*** Opening of Data listing ***

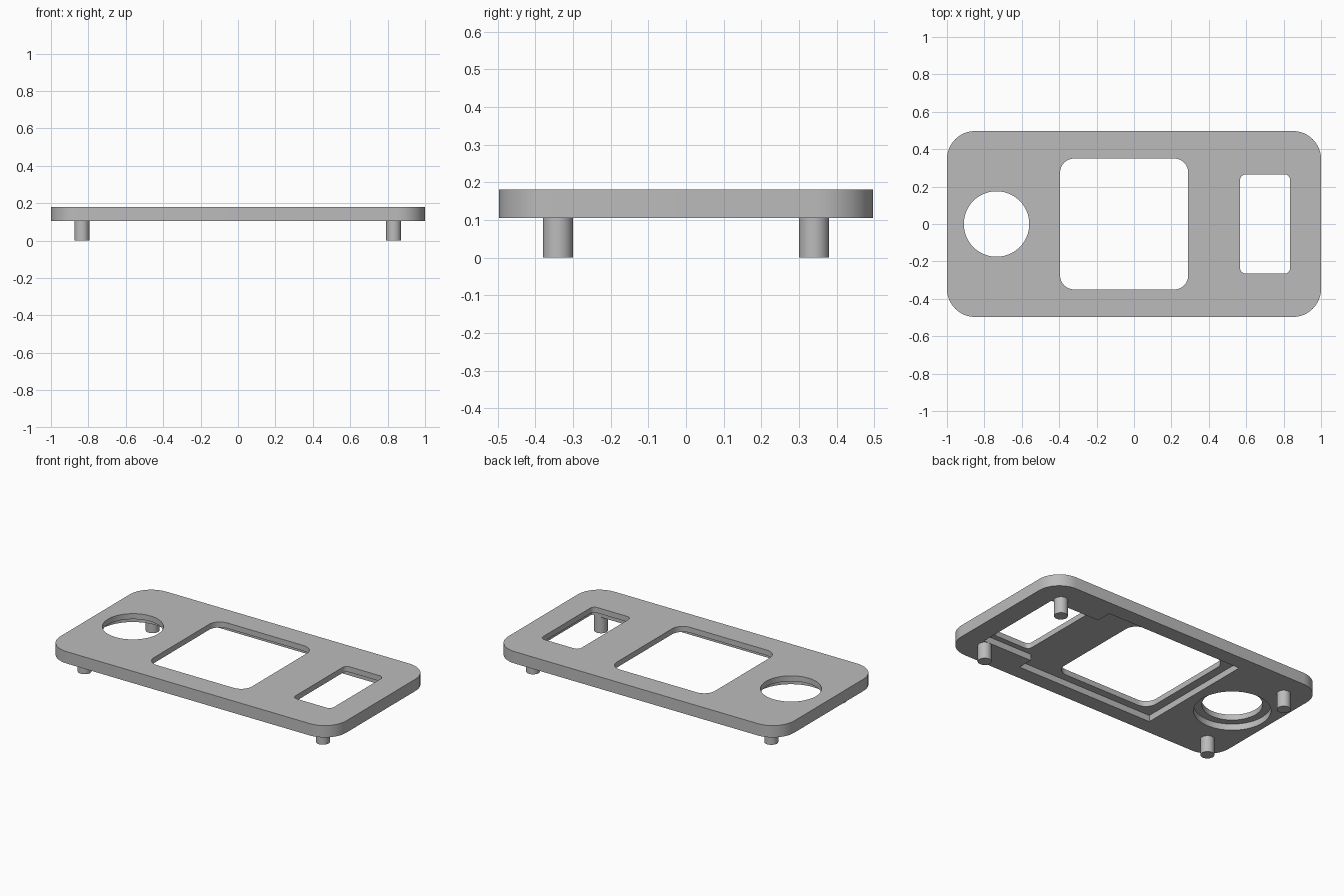
import bpy, bmesh, math

cube = bpy.data.objects.get("Cube")
if cube:
    bpy.data.objects.remove(cube, do_unlink=True)

# Single material
grey = bpy.data.materials.new("plain grey")
grey.use_nodes = True
colour = (0.5, 0.5, 0.5, 1)
grey.diffuse_color = colour
grey.node_tree.nodes["Principled BSDF"].inputs["Base Color"].default_value = colour

BOTTOM, LEDGE, TOP = 0.105, 0.145, 0.18
OVER = 0.05  # cutter overshoot


def circle(cx, cy, r, sides):
    steps = [2 * math.pi * i / sides for i in range(sides)]
    return [(cx + r * math.cos(a), cy + r * math.sin(a)) for a in steps]


def rounded_rect(x0, x1, y, r, segments=12):
    """Rounded rectangle outline, symmetric in y."""
    points = []
    corners = [(x1 - r, y - r), (x0 + r, y - r), (x0 + r, r - y), (x1 - r, r - y)]
    for quarter, (cx, cy) in enumerate(corners):
        for i in range(segments + 1):
            a = math.pi / 2 * (quarter + i / segments)
            points.append((cx + r * math.cos(a), cy + r * math.sin(a)))
    return points


def prism(name, outline, z0, z1):
    bm = bmesh.new()
    base = bm.faces.new([bm.verts.new((x, y, z0)) for x, y in outline])
    side = bmesh.ops.extrude_face_region(bm, geom=[base])
    moved = [v for v in side["geom"] if isinstance(v, bmesh.types.BMVert)]
    bmesh.ops.translate(bm, verts=moved, vec=(0, 0, z1 - z0))
    bmesh.ops.recalc_face_normals(bm, faces=bm.faces)
    mesh = bpy.data.meshes.new(name)
    bm.to_mesh(mesh)
    bm.free()
    mesh.materials.append(grey)
    obj = bpy.data.objects.new(name, mesh)
    bpy.context.collection.objects.link(obj)
    return obj


def activate(obj):
    bpy.ops.object.select_all(action="DESELECT")
    obj.select_set(True)
    bpy.context.view_layer.objects.active = obj


def smooth(obj):
    activate(obj)
    bpy.ops.object.shade_smooth_by_angle(angle=math.radians(30))


def cut(target, outline, z0, z1):
    cutter = prism("cutter", outline, z0, z1)
    cutter.hide_render = True
    mod = target.modifiers.new("cut", "BOOLEAN")
    mod.operation, mod.solver, mod.object = "DIFFERENCE", "EXACT", cutter
    activate(target)
    bpy.ops.object.modifier_apply(modifier=mod.name)
    bpy.data.objects.remove(cutter, do_unlink=True)


# Face plate
plate = prism("face_plate", rounded_rect(-1, 1, 0.497, 0.15), BOTTOM, TOP)

# Stepped pocket underneath, wide behind the window and narrow behind the slot
half = [(-0.45, 0.4), (0.52, 0.4), (0.52, 0.3), (0.87, 0.3)]
pocket = half + [(x, -y) for x, y in reversed(half)]
cut(plate, pocket, BOTTOM - OVER, LEDGE)
# Round counterbore underneath
cut(plate, circle(-0.735, 0, 0.222, 64), BOTTOM - OVER, LEDGE)

# Through openings: window, slot and round hole
for opening in (rounded_rect(-0.395, 0.29, 0.35, 0.075),
                rounded_rect(0.567, 0.835, 0.265, 0.03, 6),
                circle(-0.735, 0, 0.175, 64)):
    cut(plate, opening, BOTTOM - OVER, TOP + OVER)
smooth(plate)

# Locating pegs
for side, x in (("right", -0.835), ("left", 0.832)):
    for end, y in (("front", -0.34), ("back", 0.34)):
        smooth(prism(f"{end}_{side}_peg", circle(x, y, 0.04, 32), 0, BOTTOM))
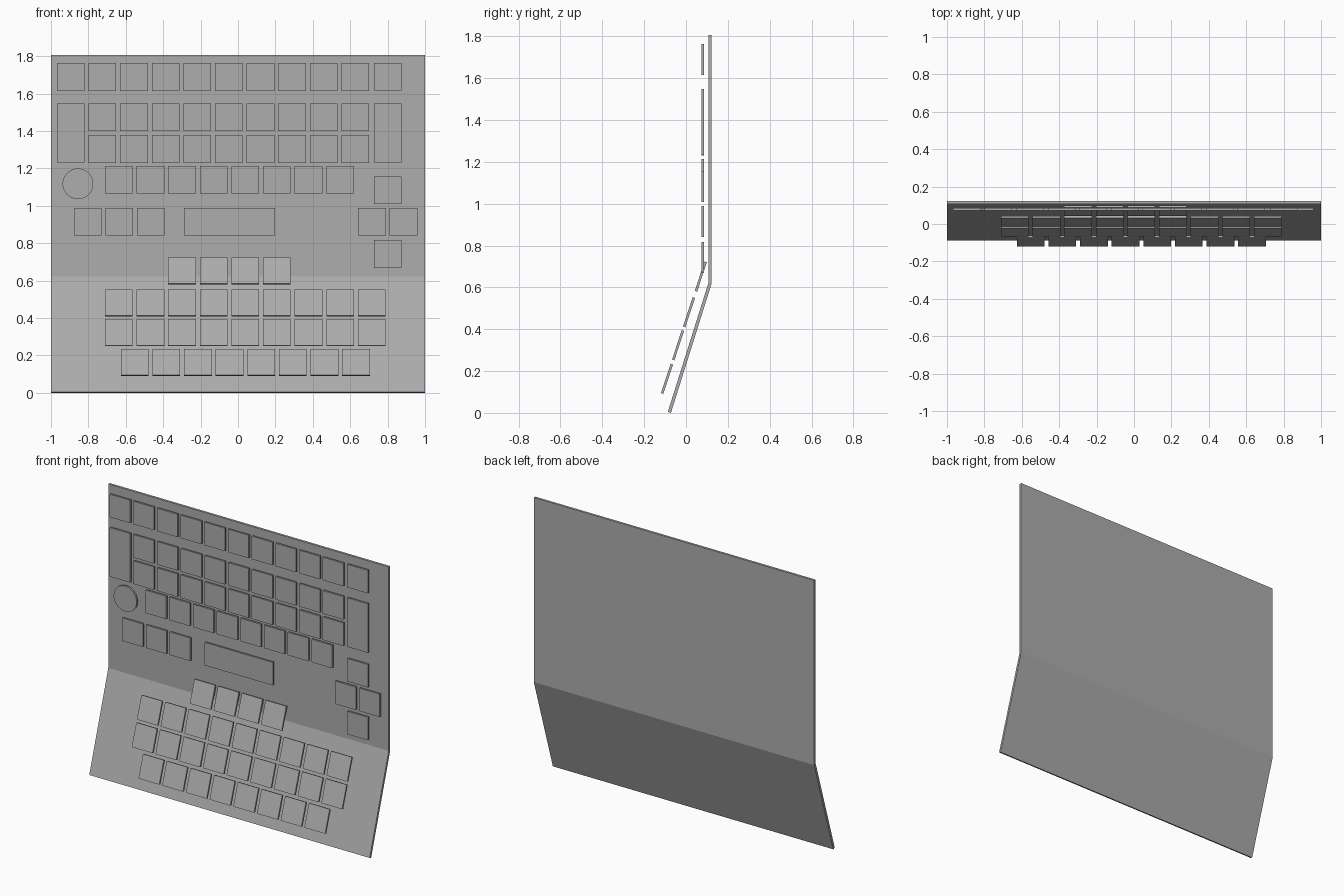
import bpy, bmesh, math
from mathutils import Matrix

if "Cube" in bpy.data.objects:
    bpy.data.objects.remove(bpy.data.objects["Cube"])

grey = bpy.data.materials.new("mid_grey")
grey.diffuse_color = (0.42, 0.42, 0.42, 1)
grey.use_nodes = True
grey.node_tree.nodes["Principled BSDF"].inputs["Base Color"].default_value = grey.diffuse_color

KEY, PITCH, THICK = 0.148, 0.169, 0.012   # key size, column spacing, key depth
LEFT = -0.968                             # left edge of the first column
KEY_Y = 0.079                             # depth of the upright keys
TILT = math.radians(18.3)                 # slope of the lower section


def finish(name, bm):
    bmesh.ops.recalc_face_normals(bm, faces=bm.faces)
    me = bpy.data.meshes.new(name)
    bm.to_mesh(me)
    bm.free()
    me.materials.append(grey)
    ob = bpy.data.objects.new(name, me)
    bpy.context.collection.objects.link(ob)
    return ob


def key(name, x0, x1, z0, z1, y=KEY_Y, tilt=0.0):
    """Flat box key; z0..z1 is its height before tilting about its centre."""
    bm = bmesh.new()
    bmesh.ops.create_cube(bm, size=1, matrix=Matrix.Diagonal((x1 - x0, THICK, z1 - z0, 1)))
    ob = finish(name, bm)
    ob.location = ((x0 + x1) / 2, y, (z0 + z1) / 2)
    ob.rotation_euler.x = -tilt
    return ob


def row(name, x0, count, zc, y=KEY_Y, tilt=0.0):
    for i in range(count):
        x = x0 + i * PITCH
        key(f"{name}_{i + 1}", x, x + KEY, zc - KEY / 2, zc + KEY / 2, y, tilt)


# Folded backing panel: side profile extruded across the width
profile = [(0.122, 1.807), (0.122, 0.617), (-0.072, 0.0), (-0.087, 0.005),
           (0.107, 0.621), (0.107, 1.807)]
bm = bmesh.new()
a = [bm.verts.new((-1, y, z)) for y, z in profile]
b = [bm.verts.new((1, y, z)) for y, z in profile]
n = len(profile)
for i in range(n):
    j = (i + 1) % n
    bm.faces.new((a[i], a[j], b[j], b[i]))
# End caps split at the fold
for v in (a, b):
    bm.faces.new((v[0], v[1], v[4], v[5]))
    bm.faces.new((v[1], v[2], v[3], v[4]))
finish("folded_panel", bm)

# Upright key rows
row("top_key", LEFT, 10, 1.689)
row("second_row_key", LEFT + PITCH, 9, 1.474)
row("third_row_key", LEFT + PITCH, 9, 1.304)
row("fourth_row_key", -0.711, 8, 1.139)
row("bottom_left_key", -0.878, 3, 0.915)
row("bottom_right_key", 0.642, 2, 0.915)

# Right-hand column, tall keys and the long bar
RIGHT = 0.727
for name, zc in (("corner_key", 1.690), ("upper_arrow_key", 1.083), ("lower_arrow_key", 0.743)):
    row(name, RIGHT, 1, zc)
for name, x in (("tall_left_key", LEFT), ("tall_right_key", RIGHT)):
    key(name, x, x + KEY, 1.232, 1.548)
key("long_bar_key", -0.289, 0.197, 0.841, 0.989)

# Round key
bm = bmesh.new()
bmesh.ops.create_cone(bm, cap_ends=True, segments=40, radius1=0.082, radius2=0.082, depth=THICK,
                      matrix=Matrix.Rotation(math.pi / 2, 4, 'X'))
round_key = finish("round_key", bm)
round_key.location = (-0.856, KEY_Y, 1.118)
for f in round_key.data.polygons:
    f.use_smooth = len(f.vertices) == 4
round_key.data.set_sharp_from_angle(angle=math.radians(40))

# Tilted rows floating over the sloping lower section
for name, x0, count, zc in (("tilted_key_a", -0.373, 4, 0.652), ("tilted_key_b", -0.711, 9, 0.481),
                            ("tilted_key_c", -0.711, 9, 0.323), ("tilted_key_d", -0.626, 8, 0.163)):
    row(name, x0, count, zc, -0.091 + (zc - 0.163) * 0.331, TILT)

*** Close of Data listing ***

What you will do ▸ Leave the pictures aside and give every entry above again word for word.

Task response ▸
import bpy, bmesh, math

cube = bpy.data.objects.get("Cube")
if cube:
    bpy.data.objects.remove(cube, do_unlink=True)

# Single material
grey = bpy.data.materials.new("plain grey")
grey.use_nodes = True
colour = (0.5, 0.5, 0.5, 1)
grey.diffuse_color = colour
grey.node_tree.nodes["Principled BSDF"].inputs["Base Color"].default_value = colour

BOTTOM, LEDGE, TOP = 0.105, 0.145, 0.18
OVER = 0.05  # cutter overshoot


def circle(cx, cy, r, sides):
    steps = [2 * math.pi * i / sides for i in range(sides)]
    return [(cx + r * math.cos(a), cy + r * math.sin(a)) for a in steps]


def rounded_rect(x0, x1, y, r, segments=12):
    """Rounded rectangle outline, symmetric in y."""
    points = []
    corners = [(x1 - r, y - r), (x0 + r, y - r), (x0 + r, r - y), (x1 - r, r - y)]
    for quarter, (cx, cy) in enumerate(corners):
        for i in range(segments + 1):
            a = math.pi / 2 * (quarter + i / segments)
            points.append((cx + r * math.cos(a), cy + r * math.sin(a)))
    return points


def prism(name, outline, z0, z1):
    bm = bmesh.new()
    base = bm.faces.new([bm.verts.new((x, y, z0)) for x, y in outline])
    side = bmesh.ops.extrude_face_region(bm, geom=[base])
    moved = [v for v in side["geom"] if isinstance(v, bmesh.types.BMVert)]
    bmesh.ops.translate(bm, verts=moved, vec=(0, 0, z1 - z0))
    bmesh.ops.recalc_face_normals(bm, faces=bm.faces)
    mesh = bpy.data.meshes.new(name)
    bm.to_mesh(mesh)
    bm.free()
    mesh.materials.append(grey)
    obj = bpy.data.objects.new(name, mesh)
    bpy.context.collection.objects.link(obj)
    return obj


def activate(obj):
    bpy.ops.object.select_all(action="DESELECT")
    obj.select_set(True)
    bpy.context.view_layer.objects.active = obj


def smooth(obj):
    activate(obj)
    bpy.ops.object.shade_smooth_by_angle(angle=math.radians(30))


def cut(target, outline, z0, z1):
    cutter = prism("cutter", outline, z0, z1)
    cutter.hide_render = True
    mod = target.modifiers.new("cut", "BOOLEAN")
    mod.operation, mod.solver, mod.object = "DIFFERENCE", "EXACT", cutter
    activate(target)
    bpy.ops.object.modifier_apply(modifier=mod.name)
    bpy.data.objects.remove(cutter, do_unlink=True)


# Face plate
plate = prism("face_plate", rounded_rect(-1, 1, 0.497, 0.15), BOTTOM, TOP)

# Stepped pocket underneath, wide behind the window and narrow behind the slot
half = [(-0.45, 0.4), (0.52, 0.4), (0.52, 0.3), (0.87, 0.3)]
pocket = half + [(x, -y) for x, y in reversed(half)]
cut(plate, pocket, BOTTOM - OVER, LEDGE)
# Round counterbore underneath
cut(plate, circle(-0.735, 0, 0.222, 64), BOTTOM - OVER, LEDGE)

# Through openings: window, slot and round hole
for opening in (rounded_rect(-0.395, 0.29, 0.35, 0.075),
                rounded_rect(0.567, 0.835, 0.265, 0.03, 6),
                circle(-0.735, 0, 0.175, 64)):
    cut(plate, opening, BOTTOM - OVER, TOP + OVER)
smooth(plate)

# Locating pegs
for side, x in (("right", -0.835), ("left", 0.832)):
    for end, y in (("front", -0.34), ("back", 0.34)):
        smooth(prism(f"{end}_{side}_peg", circle(x, y, 0.04, 32), 0, BOTTOM))
import bpy, bmesh, math
from mathutils import Matrix

if "Cube" in bpy.data.objects:
    bpy.data.objects.remove(bpy.data.objects["Cube"])

grey = bpy.data.materials.new("mid_grey")
grey.diffuse_color = (0.42, 0.42, 0.42, 1)
grey.use_nodes = True
grey.node_tree.nodes["Principled BSDF"].inputs["Base Color"].default_value = grey.diffuse_color

KEY, PITCH, THICK = 0.148, 0.169, 0.012   # key size, column spacing, key depth
LEFT = -0.968                             # left edge of the first column
KEY_Y = 0.079                             # depth of the upright keys
TILT = math.radians(18.3)                 # slope of the lower section


def finish(name, bm):
    bmesh.ops.recalc_face_normals(bm, faces=bm.faces)
    me = bpy.data.meshes.new(name)
    bm.to_mesh(me)
    bm.free()
    me.materials.append(grey)
    ob = bpy.data.objects.new(name, me)
    bpy.context.collection.objects.link(ob)
    return ob


def key(name, x0, x1, z0, z1, y=KEY_Y, tilt=0.0):
    """Flat box key; z0..z1 is its height before tilting about its centre."""
    bm = bmesh.new()
    bmesh.ops.create_cube(bm, size=1, matrix=Matrix.Diagonal((x1 - x0, THICK, z1 - z0, 1)))
    ob = finish(name, bm)
    ob.location = ((x0 + x1) / 2, y, (z0 + z1) / 2)
    ob.rotation_euler.x = -tilt
    return ob


def row(name, x0, count, zc, y=KEY_Y, tilt=0.0):
    for i in range(count):
        x = x0 + i * PITCH
        key(f"{name}_{i + 1}", x, x + KEY, zc - KEY / 2, zc + KEY / 2, y, tilt)


# Folded backing panel: side profile extruded across the width
profile = [(0.122, 1.807), (0.122, 0.617), (-0.072, 0.0), (-0.087, 0.005),
           (0.107, 0.621), (0.107, 1.807)]
bm = bmesh.new()
a = [bm.verts.new((-1, y, z)) for y, z in profile]
b = [bm.verts.new((1, y, z)) for y, z in profile]
n = len(profile)
for i in range(n):
    j = (i + 1) % n
    bm.faces.new((a[i], a[j], b[j], b[i]))
# End caps split at the fold
for v in (a, b):
    bm.faces.new((v[0], v[1], v[4], v[5]))
    bm.faces.new((v[1], v[2], v[3], v[4]))
finish("folded_panel", bm)

# Upright key rows
row("top_key", LEFT, 10, 1.689)
row("second_row_key", LEFT + PITCH, 9, 1.474)
row("third_row_key", LEFT + PITCH, 9, 1.304)
row("fourth_row_key", -0.711, 8, 1.139)
row("bottom_left_key", -0.878, 3, 0.915)
row("bottom_right_key", 0.642, 2, 0.915)

# Right-hand column, tall keys and the long bar
RIGHT = 0.727
for name, zc in (("corner_key", 1.690), ("upper_arrow_key", 1.083), ("lower_arrow_key", 0.743)):
    row(name, RIGHT, 1, zc)
for name, x in (("tall_left_key", LEFT), ("tall_right_key", RIGHT)):
    key(name, x, x + KEY, 1.232, 1.548)
key("long_bar_key", -0.289, 0.197, 0.841, 0.989)

# Round key
bm = bmesh.new()
bmesh.ops.create_cone(bm, cap_ends=True, segments=40, radius1=0.082, radius2=0.082, depth=THICK,
                      matrix=Matrix.Rotation(math.pi / 2, 4, 'X'))
round_key = finish("round_key", bm)
round_key.location = (-0.856, KEY_Y, 1.118)
for f in round_key.data.polygons:
    f.use_smooth = len(f.vertices) == 4
round_key.data.set_sharp_from_angle(angle=math.radians(40))

# Tilted rows floating over the sloping lower section
for name, x0, count, zc in (("tilted_key_a", -0.373, 4, 0.652), ("tilted_key_b", -0.711, 9, 0.481),
                            ("tilted_key_c", -0.711, 9, 0.323), ("tilted_key_d", -0.626, 8, 0.163)):
    row(name, x0, count, zc, -0.091 + (zc - 0.163) * 0.331, TILT)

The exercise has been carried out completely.